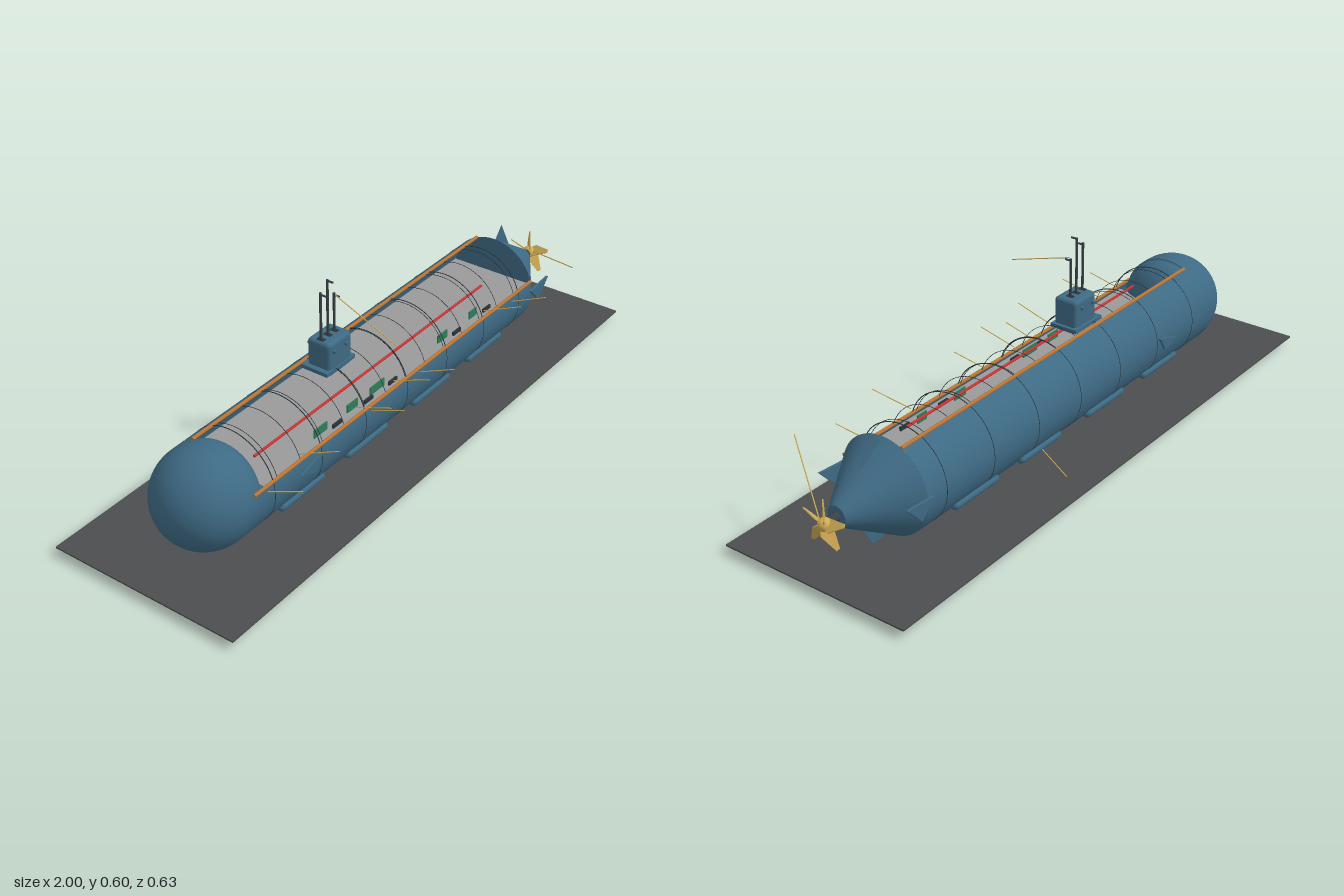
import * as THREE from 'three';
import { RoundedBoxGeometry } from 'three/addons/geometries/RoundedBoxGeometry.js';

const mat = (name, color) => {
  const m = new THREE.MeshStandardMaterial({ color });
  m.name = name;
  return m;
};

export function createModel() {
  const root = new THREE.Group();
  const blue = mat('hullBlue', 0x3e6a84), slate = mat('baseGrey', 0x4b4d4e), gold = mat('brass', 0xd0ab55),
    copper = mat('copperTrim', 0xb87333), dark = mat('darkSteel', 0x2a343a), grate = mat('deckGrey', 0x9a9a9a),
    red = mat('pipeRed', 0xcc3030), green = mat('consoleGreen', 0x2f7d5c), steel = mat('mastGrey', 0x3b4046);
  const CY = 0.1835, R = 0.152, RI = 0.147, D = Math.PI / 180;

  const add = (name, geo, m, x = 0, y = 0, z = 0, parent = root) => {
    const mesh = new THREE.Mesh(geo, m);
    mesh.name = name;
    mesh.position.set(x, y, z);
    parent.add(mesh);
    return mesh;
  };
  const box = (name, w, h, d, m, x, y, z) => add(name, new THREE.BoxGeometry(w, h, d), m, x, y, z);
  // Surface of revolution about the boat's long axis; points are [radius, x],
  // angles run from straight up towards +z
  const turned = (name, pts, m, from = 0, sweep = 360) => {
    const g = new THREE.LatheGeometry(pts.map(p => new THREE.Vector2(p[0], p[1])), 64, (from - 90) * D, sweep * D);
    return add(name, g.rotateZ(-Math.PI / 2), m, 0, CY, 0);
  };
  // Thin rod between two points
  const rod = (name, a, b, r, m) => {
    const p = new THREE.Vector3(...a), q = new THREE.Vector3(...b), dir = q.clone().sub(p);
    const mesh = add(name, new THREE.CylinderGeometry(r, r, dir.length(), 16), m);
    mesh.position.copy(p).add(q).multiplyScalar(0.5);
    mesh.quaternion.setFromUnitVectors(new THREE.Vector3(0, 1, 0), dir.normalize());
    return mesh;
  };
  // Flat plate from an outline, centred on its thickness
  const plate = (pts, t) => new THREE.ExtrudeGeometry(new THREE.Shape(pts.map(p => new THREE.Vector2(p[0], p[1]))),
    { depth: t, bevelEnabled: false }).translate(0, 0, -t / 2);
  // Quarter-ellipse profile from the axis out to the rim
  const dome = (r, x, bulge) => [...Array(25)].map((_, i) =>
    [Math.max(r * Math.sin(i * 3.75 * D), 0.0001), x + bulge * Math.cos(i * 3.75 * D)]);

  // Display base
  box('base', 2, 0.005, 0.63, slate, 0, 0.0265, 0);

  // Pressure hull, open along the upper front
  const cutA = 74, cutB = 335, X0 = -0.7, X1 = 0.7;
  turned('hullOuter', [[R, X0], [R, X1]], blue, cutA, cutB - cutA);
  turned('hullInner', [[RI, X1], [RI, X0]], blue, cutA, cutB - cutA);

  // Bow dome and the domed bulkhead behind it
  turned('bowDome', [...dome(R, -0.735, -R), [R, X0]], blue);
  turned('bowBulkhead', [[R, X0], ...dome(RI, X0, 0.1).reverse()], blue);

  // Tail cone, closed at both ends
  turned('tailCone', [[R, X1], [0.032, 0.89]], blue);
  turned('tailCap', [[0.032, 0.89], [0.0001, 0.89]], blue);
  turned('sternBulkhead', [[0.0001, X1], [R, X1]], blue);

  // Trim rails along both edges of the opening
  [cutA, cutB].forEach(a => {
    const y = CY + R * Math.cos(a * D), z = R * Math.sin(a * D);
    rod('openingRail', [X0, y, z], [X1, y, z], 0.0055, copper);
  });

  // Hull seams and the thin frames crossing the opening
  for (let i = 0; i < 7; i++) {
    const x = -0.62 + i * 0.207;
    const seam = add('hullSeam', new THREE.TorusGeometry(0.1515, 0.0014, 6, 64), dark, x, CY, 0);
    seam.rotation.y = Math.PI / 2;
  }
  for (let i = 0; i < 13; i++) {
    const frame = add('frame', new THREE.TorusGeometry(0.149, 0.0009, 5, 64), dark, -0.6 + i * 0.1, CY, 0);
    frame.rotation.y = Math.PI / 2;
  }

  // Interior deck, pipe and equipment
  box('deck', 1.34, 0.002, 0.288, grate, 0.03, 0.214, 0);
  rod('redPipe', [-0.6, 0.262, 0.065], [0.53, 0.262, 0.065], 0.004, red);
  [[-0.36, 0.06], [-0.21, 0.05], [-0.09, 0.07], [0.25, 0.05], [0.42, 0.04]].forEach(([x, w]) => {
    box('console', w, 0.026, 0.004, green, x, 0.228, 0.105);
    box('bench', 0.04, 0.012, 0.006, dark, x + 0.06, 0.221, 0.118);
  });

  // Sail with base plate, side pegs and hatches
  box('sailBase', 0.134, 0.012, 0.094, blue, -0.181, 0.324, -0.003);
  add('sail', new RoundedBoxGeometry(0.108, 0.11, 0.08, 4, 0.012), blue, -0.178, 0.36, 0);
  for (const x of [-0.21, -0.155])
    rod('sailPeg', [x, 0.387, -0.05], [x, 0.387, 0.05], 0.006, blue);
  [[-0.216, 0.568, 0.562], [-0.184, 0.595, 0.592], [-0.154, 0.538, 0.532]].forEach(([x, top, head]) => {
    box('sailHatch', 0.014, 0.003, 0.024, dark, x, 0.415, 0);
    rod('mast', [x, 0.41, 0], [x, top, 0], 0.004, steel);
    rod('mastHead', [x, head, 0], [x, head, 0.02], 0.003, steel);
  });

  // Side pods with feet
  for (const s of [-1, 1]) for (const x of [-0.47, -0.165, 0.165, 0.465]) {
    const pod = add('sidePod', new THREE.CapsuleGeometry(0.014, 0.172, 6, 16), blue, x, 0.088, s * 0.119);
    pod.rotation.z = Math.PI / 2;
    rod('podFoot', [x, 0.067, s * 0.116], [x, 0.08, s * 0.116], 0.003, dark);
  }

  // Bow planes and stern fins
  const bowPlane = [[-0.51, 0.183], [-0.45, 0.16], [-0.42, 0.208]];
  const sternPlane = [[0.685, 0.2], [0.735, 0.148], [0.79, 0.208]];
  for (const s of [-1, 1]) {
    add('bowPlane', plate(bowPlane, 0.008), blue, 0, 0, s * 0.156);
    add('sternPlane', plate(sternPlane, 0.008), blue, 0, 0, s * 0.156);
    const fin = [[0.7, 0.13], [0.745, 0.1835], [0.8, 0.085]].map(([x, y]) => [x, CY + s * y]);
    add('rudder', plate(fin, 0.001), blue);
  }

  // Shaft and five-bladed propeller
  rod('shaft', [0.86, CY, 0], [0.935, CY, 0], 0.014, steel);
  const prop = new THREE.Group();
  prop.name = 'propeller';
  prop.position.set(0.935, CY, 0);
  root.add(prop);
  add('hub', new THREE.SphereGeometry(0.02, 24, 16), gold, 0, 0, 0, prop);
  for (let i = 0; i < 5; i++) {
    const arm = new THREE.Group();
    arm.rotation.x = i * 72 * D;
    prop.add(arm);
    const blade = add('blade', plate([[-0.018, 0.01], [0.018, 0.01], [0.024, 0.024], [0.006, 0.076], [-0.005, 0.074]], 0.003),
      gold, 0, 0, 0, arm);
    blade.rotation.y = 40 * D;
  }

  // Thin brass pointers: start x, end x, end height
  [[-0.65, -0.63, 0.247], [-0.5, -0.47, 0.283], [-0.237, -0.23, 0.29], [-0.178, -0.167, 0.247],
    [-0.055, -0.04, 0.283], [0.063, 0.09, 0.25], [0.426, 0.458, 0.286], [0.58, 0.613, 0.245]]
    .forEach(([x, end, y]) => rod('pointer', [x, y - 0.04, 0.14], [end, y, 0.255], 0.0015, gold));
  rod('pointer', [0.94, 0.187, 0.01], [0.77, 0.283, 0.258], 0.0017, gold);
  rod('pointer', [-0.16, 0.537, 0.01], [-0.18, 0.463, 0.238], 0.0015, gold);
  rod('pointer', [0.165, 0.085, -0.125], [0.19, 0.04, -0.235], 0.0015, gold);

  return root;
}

_Task brief_: Give only the lines from the one holding "turned('sternBulkhead', [[0.0001, X1], [R, X1]], blue);" through the one holding "const x = -0.62 + i * 0.207;", each restated exactly as it appears above.

_Response to this task_:
  turned('sternBulkhead', [[0.0001, X1], [R, X1]], blue);

  // Trim rails along both edges of the opening
  [cutA, cutB].forEach(a => {
    const y = CY + R * Math.cos(a * D), z = R * Math.sin(a * D);
    rod('openingRail', [X0, y, z], [X1, y, z], 0.0055, copper);
  });

  // Hull seams and the thin frames crossing the opening
  for (let i = 0; i < 7; i++) {
    const x = -0.62 + i * 0.207;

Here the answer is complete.